Speaking today, Liberal Democrat justice spokeswoman Alison McInnes said: “The lack of judicial diversity we have at present is indefensible and has contributed to serious failings in the sentencing of women in particular.

“The number of women convicted of a crime has gone up by 14 per cent in the past decade, but the number in custody has more than doubled. The gravity of offending has remained the same.

“The establishment of the sentencing council gave us the chance to make real progress towards ensuring that the justice system is geared towards rehabilitation and addresses the specific needs of women.

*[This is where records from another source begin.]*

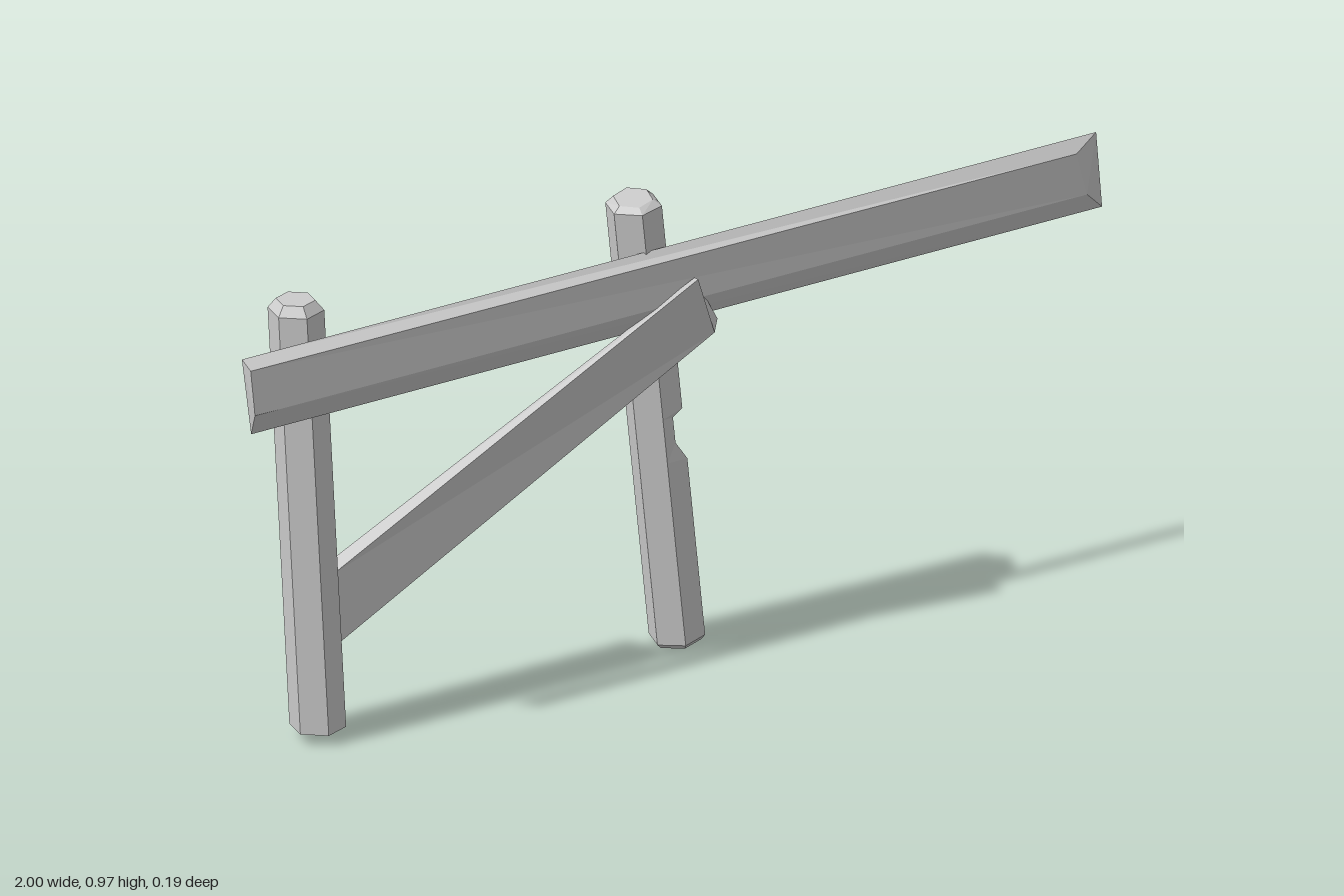
import * as THREE from 'three';

const material = new THREE.MeshStandardMaterial({ color: 0xcccccc, flatShading: true });

// Skin a list of rings (each counter-clockwise seen from the last ring) and cap both ends.
function loft(name, rings) {
  const pos = [];
  const tri = (a, b, c) => pos.push(...a, ...b, ...c);
  const n = rings[0].length;
  for (let i = 0; i < rings.length - 1; i++) {
    for (let j = 0; j < n; j++) {
      const k = (j + 1) % n;
      tri(rings[i][j], rings[i][k], rings[i + 1][k]);
      tri(rings[i][j], rings[i + 1][k], rings[i + 1][j]);
    }
  }
  const first = rings[0], last = rings[rings.length - 1];
  for (let j = 1; j < n - 1; j++) {
    tri(first[0], first[j + 1], first[j]);
    tri(last[0], last[j], last[j + 1]);
  }
  const geometry = new THREE.BufferGeometry();
  geometry.setAttribute('position', new THREE.Float32BufferAttribute(pos, 3));
  geometry.computeVertexNormals();
  const mesh = new THREE.Mesh(geometry, material);
  mesh.name = name;
  return mesh;
}

// Leaning six-sided post. Each level: y, scale, slopes of the ring along x and z, limit on +x.
function post(name, bottom, top, radius, turn, levels) {
  const rings = levels.map(({ y, scale = 1, sx = 0, sz = 0, maxX = 1 }) =>
    Array.from({ length: 6 }, (_, j) => {
      const a = turn + (j * Math.PI) / 3;
      const x = Math.min(Math.sin(a) * scale, maxX) * radius;
      const z = Math.cos(a) * scale * radius;
      const py = y + sx * x + sz * z;
      const t = (py - bottom[1]) / (top[1] - bottom[1]);
      return [
        bottom[0] + (top[0] - bottom[0]) * t + x,
        py,
        bottom[2] + (top[2] - bottom[2]) * t + z,
      ];
    }));
  return loft(name, rings);
}

export function createModel() {
  const group = new THREE.Group();
  group.name = 'brokenFence';

  // Upright post with a chamfered top
  group.add(post('rightPost', [-0.802, 0.02, 0], [-0.828, 0.92, -0.04], 0.056, -0.17, [
    { y: 0.02 },
    { y: 0.905 },
    { y: 0.925, scale: 0.7 },
  ]));

  // Leaning post with a notch cut into its side
  group.add(post('notchedPost', [0.036, 0.01, -0.008], [-0.055, 0.96, -0.025], 0.057, -0.26, [
    { y: 0.002, scale: 0.85, sx: 0.1 },
    { y: 0.012, sx: 0.1 },
    { y: 0.38, sz: 0.5 },
    { y: 0.42, sz: 0.5, maxX: 0.3 },
    { y: 0.475, sz: 0.5, maxX: 0.3 },
    { y: 0.49, sz: 0.5 },
    { y: 0.949, sx: 0.05 },
    { y: 0.963, scale: 0.7, sx: 0.1, sz: -0.1 },
  ]));

  // Long rail with a bevelled front and a slanted end
  group.add(loft('rail', [
    [[-1, 0.865, 0.035], [-1, 0.852, 0.067], [-0.997, 0.76, 0.078], [-0.985, 0.705, 0.045]],
    [[0.99, 0.87, 0.02], [0.93, 0.846, 0.043], [0.95, 0.757, 0.05], [1, 0.71, 0.026]],
  ]));

  // Fallen rail propped diagonally across the posts
  group.add(loft('fallenRail', [
    [[-0.75, 0.335, -0.05], [-0.76, 0.33, -0.01], [-0.76, 0.17, -0.012], [-0.75, 0.175, -0.045]],
    [[0.03, 0.805, 0.065], [0.02, 0.815, 0.095], [0.07, 0.682, 0.076], [0.095, 0.695, 0.047]],
  ]));

  return group;
}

By failing to ensure gender balance, the fear is that Scottish Government has missed this opportunity.”

The SSC is designed to promote consistency and transparency in sentencing as well as encourage better understanding of punishments handed down by Scotland’s courts.

It will also be responsible for producing sentencing guidelines for the judiciary.

Four of the body’s 12 members are female, including Assistant Chief Constable Val Thomson and Crown Agent Catherine Dyer.

But in a letter sent earlier this year in her capacity as convener of the Scottish Parliament’s justice committee, Christine Grahame MSP complained that there was nothing in the council’s formulation which would hold it to the Scottish Government’s “50:50 by 2020” aim of achieving gender parity in boardrooms.

Ms Grahame said there was “some concern” among MSPs on the committee that equality issues would not be taken into account during the appointment process.

Commenting on the establishment of the SSC, Lord Carloway said: “Sentencing is much more complex than it sometimes appears - there can be many different factors involved. The council will work to raise awareness and understanding of sentencing practice - not only for our justice partners but for the wider public - helping to build confidence in our justice system.

“I expect the council to take Scotland into a new era, in which we pursue a more principled approach to sentencing with improved consistency. This will be at the heart of our programme.”